Copies of all lines containing the string "append" are needed from the data below.

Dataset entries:
---------------

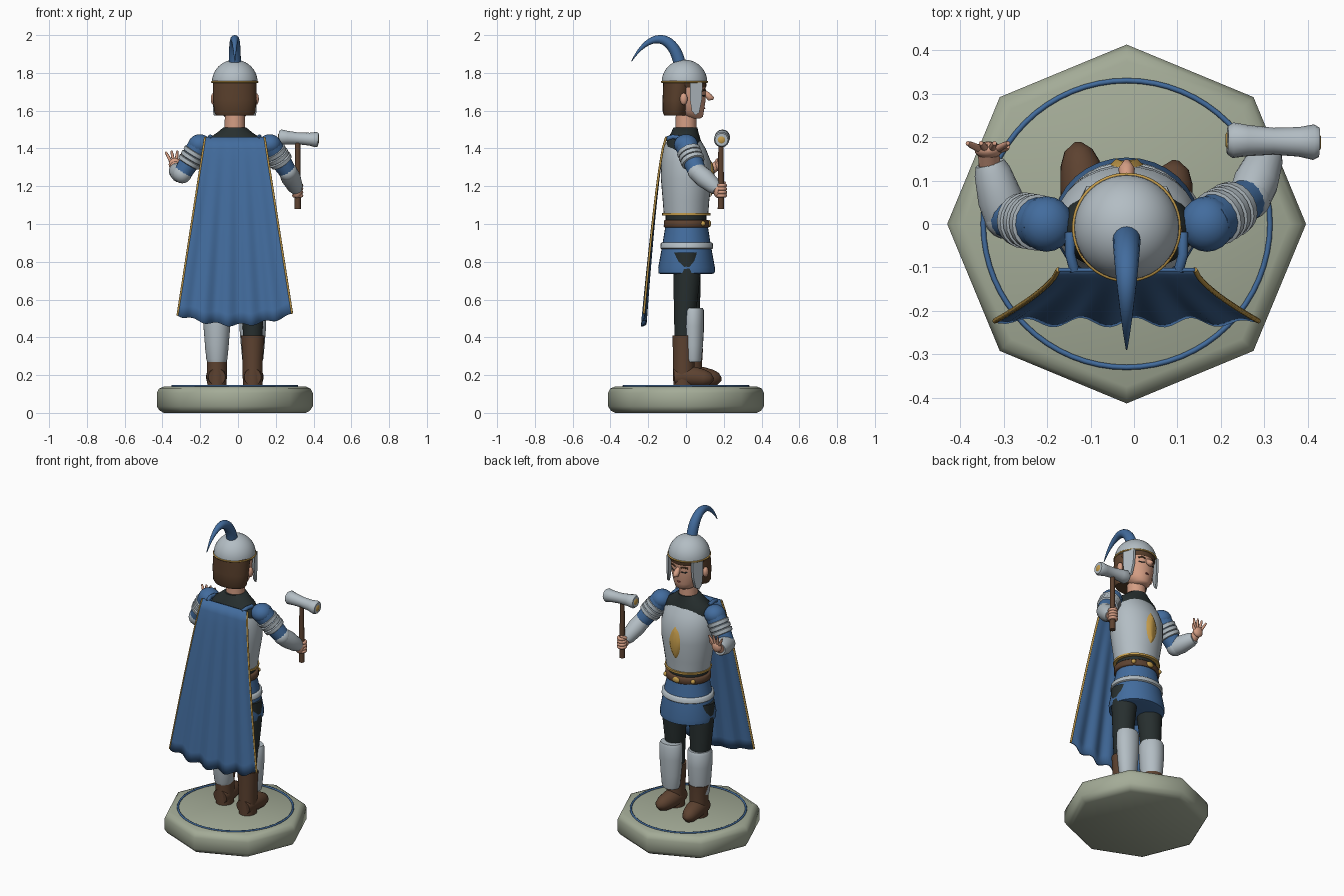
import bpy, bmesh, math
from mathutils import Vector, Quaternion, geometry

if "Cube" in bpy.data.objects:
    bpy.data.objects.remove(bpy.data.objects["Cube"])

CX = -0.017  # the figure stands slightly left of the overall centre


def material(name, rgb):
    m = bpy.data.materials.new(name)
    m.diffuse_color = (*rgb, 1)
    m.use_nodes = True
    m.node_tree.nodes["Principled BSDF"].inputs["Base Color"].default_value = m.diffuse_color
    return m


STONE = material("stone", (0.37, 0.41, 0.31))
BLUE = material("blue_cloth", (0.055, 0.15, 0.34))
STEEL = material("steel", (0.45, 0.51, 0.55))
BROWN = material("brown_leather", (0.11, 0.055, 0.03))
HAIR = material("brown_hair", (0.10, 0.05, 0.025))
SKIN = material("skin", (0.66, 0.34, 0.23))
DARK = material("dark_cloth", (0.02, 0.028, 0.028))
GOLD = material("gold", (0.55, 0.33, 0.07))
LIPS = material("lips", (0.25, 0.06, 0.05))


def finish(name, bm, mat):
    bmesh.ops.recalc_face_normals(bm, faces=bm.faces)
    me = bpy.data.meshes.new(name)
    bm.to_mesh(me)
    bm.free()
    me.materials.append(mat)
    ob = bpy.data.objects.new(name, me)
    ob.location.x = CX
    bpy.context.collection.objects.link(ob)
    return ob


def skin_rings(name, rings, mat):
    bm = bmesh.new()
    loops = [[bm.verts.new(p) for p in r] for r in rings]
    n = len(loops[0])
    for a, b in zip(loops, loops[1:]):
        for i in range(n):
            j = (i + 1) % n
            bm.faces.new((a[i], a[j], b[j], b[i]))
    bm.faces.new(loops[0])
    bm.faces.new(loops[-1])
    return finish(name, bm, mat)


def loft(name, rows, mat, x=0, y=0, n=32):
    """rows of (z, x radius, y radius, y shift)"""
    rings = []
    for z, rx, ry, dy in rows:
        rings.append([(x + rx * math.cos(2 * math.pi * i / n),
                       y + dy + ry * math.sin(2 * math.pi * i / n), z) for i in range(n)])
    return skin_rings(name, rings, mat)


def tube(name, pts, radii, mat, n=16):
    pts = [Vector(p) for p in pts]
    if isinstance(radii, (int, float)):
        radii = [radii] * len(pts)
    tans = [(pts[min(i + 1, len(pts) - 1)] - pts[max(i - 1, 0)]).normalized() for i in range(len(pts))]
    q = Vector((0, 0, 1)).rotation_difference(tans[0])
    rings = []
    for i, (p, r) in enumerate(zip(pts, radii)):
        if i:
            q = tans[i - 1].rotation_difference(tans[i]) @ q
        rings.append([p + q @ Vector((r * math.cos(2 * math.pi * k / n), r * math.sin(2 * math.pi * k / n), 0))
                      for k in range(n)])
    return skin_rings(name, rings, mat)


def ball(name, c, r, mat, seg=20):
    bm = bmesh.new()
    bmesh.ops.create_uvsphere(bm, u_segments=seg, v_segments=seg // 2, radius=1)
    for v in bm.verts:
        v.co = Vector((c[0] + v.co.x * r[0], c[1] + v.co.y * r[1], c[2] + v.co.z * r[2]))
    return finish(name, bm, mat)


def torus(name, c, major, minor, mat, n=64):
    pts = [[(c[0] + (major + minor * math.cos(b)) * math.cos(a), c[1] + (major + minor * math.cos(b)) * math.sin(a),
             c[2] + minor * math.sin(b)) for b in [k * math.pi / 4 for k in range(8)]]
           for a in [2 * math.pi * i / n for i in range(n)]]
    bm = bmesh.new()
    vs = [[bm.verts.new(p) for p in r] for r in pts]
    for i in range(n):
        for k in range(8):
            bm.faces.new((vs[i][k], vs[(i + 1) % n][k], vs[(i + 1) % n][(k + 1) % 8], vs[i][(k + 1) % 8]))
    return finish(name, bm, mat)


# Base with inlaid ring
loft("base", [(0, .375, .375, 0), (.012, .398, .398, 0), (.035, .413, .413, 0), (.105, .413, .413, 0),
              (.128, .402, .402, 0), (.14, .375, .375, 0)], STONE, n=8)
torus("base_ring", (0, 0, .142), .33, .006, BLUE)

# Legs, boots and greaves (one foot steps forward)
for side, s, fy in (("left", -1, .03), ("right", 1, -.012)):
    x = s * .095
    loft(side + "_legging", [(.3, .045, .045, fy), (.5, .056, .056, fy * .6), (.73, .072, .072, .005),
                             (.85, .07, .075, 0)], DARK, x)
    top = .41 if s > 0 else .34
    loft(side + "_boot_shaft", [(.14, .05, .055, 0), (.2, .053, .056, 0), (.28, .053, .056, 0), (top, .062, .06, 0)],
         BROWN, x, fy)
    tube(side + "_boot_foot", [(x, fy - .05, .19), (x, fy, .195), (x + s * .005, fy + .06, .19),
                               (x + s * .012, fy + .11, .183), (x + s * .016, fy + .14, .18),
                               (x + s * .017, fy + .158, .178)],
         [.045, .055, .053, .045, .032, .008], BROWN, 20)
    gy, ry = (.022, .074) if s < 0 else (.038, .056)
    loft(side + "_greave", [(.27, .05, ry * .75, gy), (.285, .056, ry * .8, gy), (.36, .063, ry * .92, gy),
                            (.46, .071, ry, gy), (.54, .071, ry, gy), (.555, .064, ry * .9, gy)], STEEL, x)

# Tunic skirt, belt and armoured torso
loft("tunic_skirt", [(.735, .15, .135, 0), (.74, .165, .149, .003), (.77, .167, .15, .003), (.88, .147, .13, .003),
                     (.99, .122, .112, .003)], BLUE)
loft("skirt_band", [(.868, .15, .134, .004), (.873, .157, .14, .004), (.897, .155, .138, .004),
                    (.903, .147, .13, .004)], STEEL)
loft("waist", [(.98, .12, .108, 0), (1.06, .12, .108, 0)], DARK)
loft("belt", [(.982, .132, .117, .003), (.987, .137, .121, .003), (1.017, .136, .12, .003), (1.022, .13, .115, .003)],
     BROWN)
ball("belt_buckle", (0, .123, 1.002), (.024, .01, .018), GOLD)
for s in (-1, 1):
    ball("belt_stud", (s * .095, .09, 1.002), (.014, .014, .014), GOLD, 12)
loft("breastplate_rim", [(1.046, .138, .128, .002), (1.058, .138, .128, .002)], GOLD)
loft("breastplate", [(1.056, .132, .118, 0), (1.12, .143, .123, 0), (1.24, .162, .135, .002), (1.33, .165, .132, 0),
                     (1.4, .152, .112, -.008), (1.44, .13, .09, -.01)], STEEL)
loft("shoulder_yoke", [(1.34, .15, .1, -.012), (1.41, .156, .1, -.012), (1.455, .135, .085, -.01),
                       (1.485, .092, .072, -.006), (1.51, .062, .064, -.003)], DARK)

# Pointed oval emblem on the chest
N = 24
bm = bmesh.new()
outer = []
for i in range(N):
    a = 2 * math.pi * i / N
    z = math.sin(a) * .1
    w = .038 * math.cos(a) * abs(math.cos(a)) ** .6
    outer.append(bm.verts.new((w, .137 - abs(z) * .08, 1.24 + z)))
mid = [bm.verts.new((v.co.x * .6, .151 - abs(v.co.z - 1.24) * .08, 1.24 + (v.co.z - 1.24) * .75)) for v in outer]
for i in range(N):
    bm.faces.new((outer[i], outer[(i + 1) % N], mid[(i + 1) % N], mid[i]))
bm.faces.new(mid)
bm.faces.new(outer[::-1])
finish("chest_emblem", bm, GOLD)

# Arms
ARMS = {"left": ((-.185, .0, 1.42), (-.278, .015, 1.265), (-.315, .14, 1.285)),
        "right": ((.185, .0, 1.42), (.283, .06, 1.275), (.325, .165, 1.185))}
for side, pts in ARMS.items():
    sh, el, wr = (Vector(p) for p in pts)
    ball(side + "_shoulder", sh, (.062, .064, .055), BLUE)
    tube(side + "_sleeve", [sh, sh.lerp(el, .5), el], [.06, .056, .047], BLUE)
    for k in range(3):  # overlapping arm plates
        a = .22 + k * .15
        tube(f"{side}_arm_plate_{k + 1}", [sh.lerp(el, a), sh.lerp(el, a + .02), sh.lerp(el, a + .13),
                                           sh.lerp(el, a + .15)], [.056, .065, .062, .054], STEEL, 20)
    ball(side + "_elbow", el, (.05, .05, .05), STEEL)
    tube(side + "_forearm", [el, el.lerp(wr, .35), el.lerp(wr, .85), wr], [.049, .052, .042, .034], STEEL, 20)

# Open left hand with spread fingers
palm = Vector((-.318, .17, 1.315))
tube("left_wrist", [(-.315, .13, 1.285), palm], [.026, .024], SKIN, 12)
ball("left_palm", palm, (.032, .02, .034), SKIN)
for k in range(4):
    d = Vector((-.026 + k * .016, .012, .058 - abs(k - 1.5) * .006))
    root = palm + Vector((-.022 + k * .015, .004, .018))
    tube("left_finger", [root, root + d * .6, root + d], [.009, .008, .005], SKIN, 8)
tube("left_thumb", [palm + Vector((.02, 0, 0)), palm + Vector((.04, .005, .022)), palm + Vector((.045, .008, .035))],
     [.01, .008, .005], SKIN, 8)

# Right fist gripping the hammer
HX, HY = .333, .185
tube("right_wrist", [(.325, .15, 1.19), (.333, .178, 1.18)], .026, SKIN, 12)
ball("right_palm", (HX - .004, HY - .018, 1.178), (.027, .022, .04), SKIN)
for k in range(4):
    torus("right_finger", (HX, HY + .003, 1.15 + k * .018), .02, .01, SKIN, 20)
tube("right_thumb", [(HX - .024, HY - .015, 1.2), (HX - .02, HY + .012, 1.215), (HX, HY + .022, 1.22)],
     [.011, .009, .006], SKIN, 8)
tube("hammer_handle", [(HX, HY, 1.08), (HX, HY, 1.25), (HX, HY, 1.43)], [.017, .015, .014], BROWN)
a, b = Vector((.232, .193, 1.46)), Vector((.443, .188, 1.446))
tube("hammer_head", [a.lerp(b, t) for t in (0, .06, .22, .5, .78, .94, 1)],
     [.032, .041, .036, .031, .034, .041, .034], STEEL)
for p, d in ((a, -1), (b, 1)):
    tube("hammer_boss", [p, p + Vector((.004 * d, 0, 0))], [.02, .014], GOLD, 12)

# Neck, head and face
loft("neck", [(1.48, .055, .055, 0), (1.6, .052, .054, 0)], SKIN)
loft("head", [(1.558, .03, .03, .045), (1.568, .055, .055, .035), (1.6, .077, .082, .013), (1.65, .092, .098, .005),
              (1.71, .099, .102, .002), (1.77, .098, .1, 0)], SKIN)
tube("nose", [(0, .085, 1.71), (0, .112, 1.685), (0, .128, 1.668), (0, .147, 1.664)], [.008, .017, .019, .006], SKIN, 10)
for s in (-1, 1):
    ball("ear", (s * .112, -.012, 1.662), (.016, .02, .032), SKIN, 14)
    tube("closed_eye", [(s * .02, .1, 1.682), (s * .037, .0965, 1.677), (s * .054, .086, 1.682)], .0035, DARK, 6)
    tube("eyebrow", [(s * .018, .102, 1.706), (s * .037, .099, 1.712), (s * .057, .086, 1.706)], .005, HAIR, 6)
tube("mouth", [(-.026, .086, 1.618), (0, .097, 1.613), (.026, .086, 1.618)], .0055, LIPS, 6)
loft("hair", [(1.575, .098, .06, -.055), (1.59, .108, .068, -.055), (1.66, .116, .076, -.048),
              (1.76, .115, .085, -.035)], HAIR)
loft("hair_fringe", [(1.722, .1, .1, .004), (1.73, .106, .106, .002), (1.765, .108, .106, 0)], HAIR)

# Helmet with cheek guards and plume
R = .121
loft("helmet", [(1.75 + .12 * math.sin(t), R * math.cos(t), R * math.cos(t), -.008)
                for t in [i * math.pi / 20.5 for i in range(11)]], STEEL, n=40)
torus("helmet_rim", (0, -.008, 1.752), R, .005, GOLD)
for s in (-1, 1):
    bm = bmesh.new()
    prof = [(.022, 1.75), (.088, 1.75), (.084, 1.66), (.07, 1.59), (.05, 1.575), (.03, 1.6), (.02, 1.67)]
    rings = [[bm.verts.new((s * (x - max(0, y - .04) * .5), y, z)) for y, z in prof] for x in (.102, .116)]
    bm.faces.new(rings[0])
    bm.faces.new(rings[1])
    for i in range(len(prof)):
        j = (i + 1) % len(prof)
        bm.faces.new((rings[0][i], rings[0][j], rings[1][j], rings[1][i]))
    finish("cheek_guard", bm, STEEL)
curve = geometry.interpolate_bezier(Vector((0, -.035, 1.855)), Vector((0, -.07, 2.005)),
                                    Vector((0, -.19, 2.03)), Vector((0, -.288, 1.862)), 20)
tube("plume", curve, [.03 * (1 - (i / 19) ** 1.7) + .002 for i in range(20)], BLUE)


# Cape with folds that deepen toward the hem
def cape_point(u, t):
    x = u * (.157 + .146 * t)
    y = -.105 - .118 * t ** .7 + .011 * t * math.sin(u * 15 + .5) * (1 - abs(u) ** 6)
    z = 1.46 - t * (.995 - .055 * u * u) + .008 * t * math.sin(u * 15)
    return Vector((x, y, z))


bm = bmesh.new()
NU, NV = 48, 16
grid = [[bm.verts.new(cape_point(-1 + 2 * i / NU, j / NV)) for i in range(NU + 1)] for j in range(NV + 1)]
for j in range(NV):
    for i in range(NU):
        bm.faces.new((grid[j][i], grid[j][i + 1], grid[j + 1][i + 1], grid[j + 1][i]))
cape = finish("cape", bm, BLUE)
mod = cape.modifiers.new("thickness", 'SOLIDIFY')
mod.thickness, mod.offset = .008, 0
for s in (-1, 1):
    tube("cape_trim", [cape_point(s, j / NV) for j in range(NV + 1)], .006, GOLD, 8)
    # straps tying the cape to the shoulders
    tube("cape_strap", [(s * .12, -.107, 1.45), (s * .13, -.07, 1.462), (s * .13, -.02, 1.455)], .012, BLUE, 10)

# Smooth shading with crisp edges
bpy.ops.object.select_all(action='SELECT')
bpy.context.view_layer.objects.active = cape
bpy.ops.object.shade_smooth_by_angle(angle=math.radians(50))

---------------

Solution:
    me.materials.append(mat)
        rings.append([(x + rx * math.cos(2 * math.pi * i / n),
        rings.append([p + q @ Vector((r * math.cos(2 * math.pi * k / n), r * math.sin(2 * math.pi * k / n), 0))
    outer.append(bm.verts.new((w, .137 - abs(z) * .08, 1.24 + z)))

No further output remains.